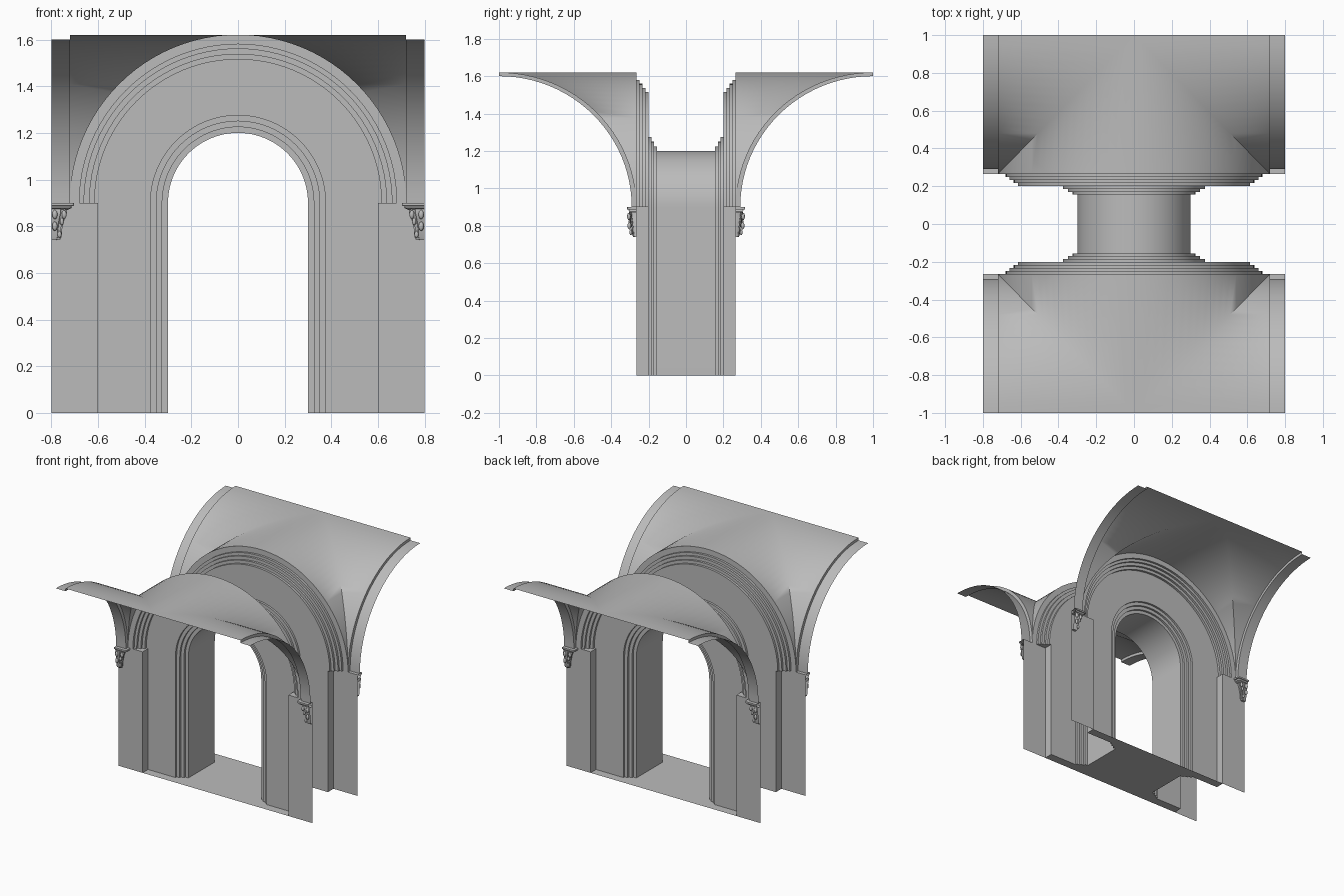
import bpy, bmesh, math
from mathutils import Vector

cube = bpy.data.objects.get("Cube")
if cube:
    bpy.data.objects.remove(cube, do_unlink=True)

stone = bpy.data.materials.new("grey_stone")
stone.use_nodes = True
GREY = (0.5, 0.5, 0.5, 1)
stone.diffuse_color = GREY
stone.node_tree.nodes["Principled BSDF"].inputs["Base Color"].default_value = GREY

SPRING = 0.9      # height where every arch starts
WALL = 0.2        # recessed wall plane
FACE = 0.265      # pier face plane
SIDE = 0.8        # outer edge in x
RISE = 0.72       # vault radius
SEG = 48


def finish(name, bm, angle=35, mirror_x=True, closed=False):
    """Turn a bmesh into a mirrored, shaded object."""
    bmesh.ops.remove_doubles(bm, verts=bm.verts, dist=1e-5)
    bmesh.ops.dissolve_degenerate(bm, edges=bm.edges, dist=1e-6)
    if closed:
        bmesh.ops.recalc_face_normals(bm, faces=bm.faces)
    mesh = bpy.data.meshes.new(name)
    bm.to_mesh(mesh)
    bm.free()
    mesh.materials.append(stone)
    obj = bpy.data.objects.new(name, mesh)
    bpy.context.collection.objects.link(obj)
    mod = obj.modifiers.new("Mirror", 'MIRROR')
    mod.use_axis = (mirror_x, True, False)
    mod.merge_threshold = 1e-4
    bpy.ops.object.select_all(action='DESELECT')
    obj.select_set(True)
    bpy.context.view_layer.objects.active = obj
    bpy.ops.object.shade_smooth_by_angle(angle=math.radians(angle))
    return obj


def skin(bm, rows, flip=False):
    """Bridge successive rows of points with quads."""
    grid = [[bm.verts.new(p) for p in row] for row in rows]
    for a, b in zip(grid, grid[1:]):
        for i in range(len(a) - 1):
            quad = [a[i], a[i + 1], b[i + 1], b[i]]
            bm.faces.new(quad[::-1] if flip else quad)
    return grid


def stairs(radii, depths):
    """Stepped moulding profile: (radius, depth) corners."""
    pts = []
    for i, r in enumerate(radii):
        pts.append((r, depths[i]))
        pts.append((r, depths[i + 1]))
    return pts


def arch_rows(profile, legs):
    """Sweep a (radius, depth) profile round a semicircle, optionally with legs."""
    rows = []
    if legs:
        rows.append([(-r, -d, 0) for r, d in profile])
    for k in range(SEG + 1):
        a = math.pi * k / SEG
        rows.append([(-r * math.cos(a), -d, SPRING + r * math.sin(a)) for r, d in profile])
    if legs:
        rows.append([(r, -d, 0) for r, d in profile])
    return rows


# Passage, its stepped jambs and the recessed wall
door_steps = stairs([0.3, 0.325, 0.35, 0.375], [0, 0.155, 0.17, 0.185, WALL])
bm = bmesh.new()
skin(bm, arch_rows(door_steps + [(0.6, WALL)], True))
finish("passage_and_wall", bm, mirror_x=False)

# Large stepped arch above the piers
arch_steps = stairs([0.615, 0.637, 0.66, 0.68], [WALL, 0.217, 0.233, 0.249, FACE])
bm = bmesh.new()
skin(bm, arch_rows([(0.6, WALL)] + arch_steps + [(RISE, FACE)], False))
finish("stepped_arch", bm, mirror_x=False)

# Piers with the ledge that carries the arch
bm = bmesh.new()
plan = [(0.6, -WALL), (0.6, -FACE), (SIDE, -FACE)]
skin(bm, [[(x, y, z) for x, y in plan] for z in (0, SPRING)])
ledge = [(0.6, FACE), (0.6, WALL)] + arch_steps
bm.faces.new([bm.verts.new((r, -d, SPRING)) for r, d in ledge][::-1])
bm.normal_update()
for f in bm.faces:
    if f.normal.z < -0.5:
        f.normal_flip()
finish("piers", bm)

# Floor between the piers and through the passage
bm = bmesh.new()
plan = [(0, 0)] + door_steps + [(0.6, WALL), (0.6, FACE), (0, FACE)]
floor = bm.faces.new([bm.verts.new((x, -y, 0)) for x, y in plan])
floor.normal_update()
if floor.normal.z < 0:
    floor.normal_flip()
finish("floor", bm)

# Groin vault: a lunette over the arch cutting into the barrel
vault, rib = [], []
half = SEG // 2
for k in range(half + 1):
    t = math.pi / 2 * k / half
    c, s = math.cos(t), math.sin(t)
    x, y, z = RISE * c, -(1 - (1 - FACE) * c), SPRING + RISE * s
    vault.append([(x, -FACE, z), (x, y, z), (RISE, y, z)])
    # Transverse rib, slightly lower than the vault
    yi, zi = -(1 - 0.71 * c), SPRING + 0.7 * s
    rib.append([(RISE, y, z), (RISE, yi, zi), (SIDE, yi, zi)])
bm = bmesh.new()
skin(bm, vault)
finish("groin_vault", bm, angle=60)
bm = bmesh.new()
skin(bm, rib)
finish("transverse_ribs", bm)


# Corbels: half consoles cut at the outer edge
def section(w, d, z, power, flute=0.0):
    n = 16
    row = []
    for k in range(n + 1):
        a = math.pi / 2 * k / n
        g = 1 - flute * (0.5 + 0.5 * math.cos(a * 12))
        row.append((SIDE - w * g * math.cos(a) ** power,
                    -FACE - d * g * math.sin(a) ** power, z))
    return row


def loft(name, levels, power, flute=0.0):
    bm = bmesh.new()
    rows = [section(w, d, z, power, flute) for z, w, d in levels]
    grid = skin(bm, rows)
    for row, edge in ((rows[0], grid[0]), (rows[-1], grid[-1])):
        corner = bm.verts.new((SIDE, -FACE, row[0][2]))
        bm.faces.new(edge + [corner])
    return finish(name, bm, closed=True)


loft("corbel_slab", [(0.87, 0.07, 0.03), (0.877, 0.085, 0.04), (0.887, 0.087, 0.043),
                     (0.888, 0.097, 0.05), (SPRING, 0.097, 0.05)], 0.15)
loft("corbel_body", [(0.74, 0.038, 0.018), (0.755, 0.045, 0.024), (0.79, 0.048, 0.028),
                     (0.83, 0.058, 0.036), (0.855, 0.068, 0.044), (0.873, 0.07, 0.04)],
     0.45, 0.16)

# Carved leaves and scrolls on the corbels
bm = bmesh.new()
leaves = [(0.765, 0.295, 0.765, 0.011), (0.785, 0.303, 0.8, 0.014),
          (0.755, 0.3, 0.82, 0.011), (0.745, 0.3, 0.85, 0.013), (0.785, 0.305, 0.85, 0.014)]
for x, y, z, r in leaves:
    ball = bmesh.ops.create_uvsphere(bm, u_segments=12, v_segments=8, radius=r)["verts"]
    bmesh.ops.scale(bm, vec=(0.8, 0.7, 1.4), verts=ball)
    bmesh.ops.translate(bm, vec=Vector((x, -y, z)), verts=ball)
finish("corbel_leaves", bm)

+++

§ **WORK TO COMPLETE**:
Could you copy every record above exactly, leaving out the pictures?

§ **ANSWER SECTION**:
import bpy, bmesh, math
from mathutils import Vector

cube = bpy.data.objects.get("Cube")
if cube:
    bpy.data.objects.remove(cube, do_unlink=True)

stone = bpy.data.materials.new("grey_stone")
stone.use_nodes = True
GREY = (0.5, 0.5, 0.5, 1)
stone.diffuse_color = GREY
stone.node_tree.nodes["Principled BSDF"].inputs["Base Color"].default_value = GREY

SPRING = 0.9      # height where every arch starts
WALL = 0.2        # recessed wall plane
FACE = 0.265      # pier face plane
SIDE = 0.8        # outer edge in x
RISE = 0.72       # vault radius
SEG = 48


def finish(name, bm, angle=35, mirror_x=True, closed=False):
    """Turn a bmesh into a mirrored, shaded object."""
    bmesh.ops.remove_doubles(bm, verts=bm.verts, dist=1e-5)
    bmesh.ops.dissolve_degenerate(bm, edges=bm.edges, dist=1e-6)
    if closed:
        bmesh.ops.recalc_face_normals(bm, faces=bm.faces)
    mesh = bpy.data.meshes.new(name)
    bm.to_mesh(mesh)
    bm.free()
    mesh.materials.append(stone)
    obj = bpy.data.objects.new(name, mesh)
    bpy.context.collection.objects.link(obj)
    mod = obj.modifiers.new("Mirror", 'MIRROR')
    mod.use_axis = (mirror_x, True, False)
    mod.merge_threshold = 1e-4
    bpy.ops.object.select_all(action='DESELECT')
    obj.select_set(True)
    bpy.context.view_layer.objects.active = obj
    bpy.ops.object.shade_smooth_by_angle(angle=math.radians(angle))
    return obj


def skin(bm, rows, flip=False):
    """Bridge successive rows of points with quads."""
    grid = [[bm.verts.new(p) for p in row] for row in rows]
    for a, b in zip(grid, grid[1:]):
        for i in range(len(a) - 1):
            quad = [a[i], a[i + 1], b[i + 1], b[i]]
            bm.faces.new(quad[::-1] if flip else quad)
    return grid


def stairs(radii, depths):
    """Stepped moulding profile: (radius, depth) corners."""
    pts = []
    for i, r in enumerate(radii):
        pts.append((r, depths[i]))
        pts.append((r, depths[i + 1]))
    return pts


def arch_rows(profile, legs):
    """Sweep a (radius, depth) profile round a semicircle, optionally with legs."""
    rows = []
    if legs:
        rows.append([(-r, -d, 0) for r, d in profile])
    for k in range(SEG + 1):
        a = math.pi * k / SEG
        rows.append([(-r * math.cos(a), -d, SPRING + r * math.sin(a)) for r, d in profile])
    if legs:
        rows.append([(r, -d, 0) for r, d in profile])
    return rows


# Passage, its stepped jambs and the recessed wall
door_steps = stairs([0.3, 0.325, 0.35, 0.375], [0, 0.155, 0.17, 0.185, WALL])
bm = bmesh.new()
skin(bm, arch_rows(door_steps + [(0.6, WALL)], True))
finish("passage_and_wall", bm, mirror_x=False)

# Large stepped arch above the piers
arch_steps = stairs([0.615, 0.637, 0.66, 0.68], [WALL, 0.217, 0.233, 0.249, FACE])
bm = bmesh.new()
skin(bm, arch_rows([(0.6, WALL)] + arch_steps + [(RISE, FACE)], False))
finish("stepped_arch", bm, mirror_x=False)

# Piers with the ledge that carries the arch
bm = bmesh.new()
plan = [(0.6, -WALL), (0.6, -FACE), (SIDE, -FACE)]
skin(bm, [[(x, y, z) for x, y in plan] for z in (0, SPRING)])
ledge = [(0.6, FACE), (0.6, WALL)] + arch_steps
bm.faces.new([bm.verts.new((r, -d, SPRING)) for r, d in ledge][::-1])
bm.normal_update()
for f in bm.faces:
    if f.normal.z < -0.5:
        f.normal_flip()
finish("piers", bm)

# Floor between the piers and through the passage
bm = bmesh.new()
plan = [(0, 0)] + door_steps + [(0.6, WALL), (0.6, FACE), (0, FACE)]
floor = bm.faces.new([bm.verts.new((x, -y, 0)) for x, y in plan])
floor.normal_update()
if floor.normal.z < 0:
    floor.normal_flip()
finish("floor", bm)

# Groin vault: a lunette over the arch cutting into the barrel
vault, rib = [], []
half = SEG // 2
for k in range(half + 1):
    t = math.pi / 2 * k / half
    c, s = math.cos(t), math.sin(t)
    x, y, z = RISE * c, -(1 - (1 - FACE) * c), SPRING + RISE * s
    vault.append([(x, -FACE, z), (x, y, z), (RISE, y, z)])
    # Transverse rib, slightly lower than the vault
    yi, zi = -(1 - 0.71 * c), SPRING + 0.7 * s
    rib.append([(RISE, y, z), (RISE, yi, zi), (SIDE, yi, zi)])
bm = bmesh.new()
skin(bm, vault)
finish("groin_vault", bm, angle=60)
bm = bmesh.new()
skin(bm, rib)
finish("transverse_ribs", bm)


# Corbels: half consoles cut at the outer edge
def section(w, d, z, power, flute=0.0):
    n = 16
    row = []
    for k in range(n + 1):
        a = math.pi / 2 * k / n
        g = 1 - flute * (0.5 + 0.5 * math.cos(a * 12))
        row.append((SIDE - w * g * math.cos(a) ** power,
                    -FACE - d * g * math.sin(a) ** power, z))
    return row


def loft(name, levels, power, flute=0.0):
    bm = bmesh.new()
    rows = [section(w, d, z, power, flute) for z, w, d in levels]
    grid = skin(bm, rows)
    for row, edge in ((rows[0], grid[0]), (rows[-1], grid[-1])):
        corner = bm.verts.new((SIDE, -FACE, row[0][2]))
        bm.faces.new(edge + [corner])
    return finish(name, bm, closed=True)


loft("corbel_slab", [(0.87, 0.07, 0.03), (0.877, 0.085, 0.04), (0.887, 0.087, 0.043),
                     (0.888, 0.097, 0.05), (SPRING, 0.097, 0.05)], 0.15)
loft("corbel_body", [(0.74, 0.038, 0.018), (0.755, 0.045, 0.024), (0.79, 0.048, 0.028),
                     (0.83, 0.058, 0.036), (0.855, 0.068, 0.044), (0.873, 0.07, 0.04)],
     0.45, 0.16)

# Carved leaves and scrolls on the corbels
bm = bmesh.new()
leaves = [(0.765, 0.295, 0.765, 0.011), (0.785, 0.303, 0.8, 0.014),
          (0.755, 0.3, 0.82, 0.011), (0.745, 0.3, 0.85, 0.013), (0.785, 0.305, 0.85, 0.014)]
for x, y, z, r in leaves:
    ball = bmesh.ops.create_uvsphere(bm, u_segments=12, v_segments=8, radius=r)["verts"]
    bmesh.ops.scale(bm, vec=(0.8, 0.7, 1.4), verts=ball)
    bmesh.ops.translate(bm, vec=Vector((x, -y, z)), verts=ball)
finish("corbel_leaves", bm)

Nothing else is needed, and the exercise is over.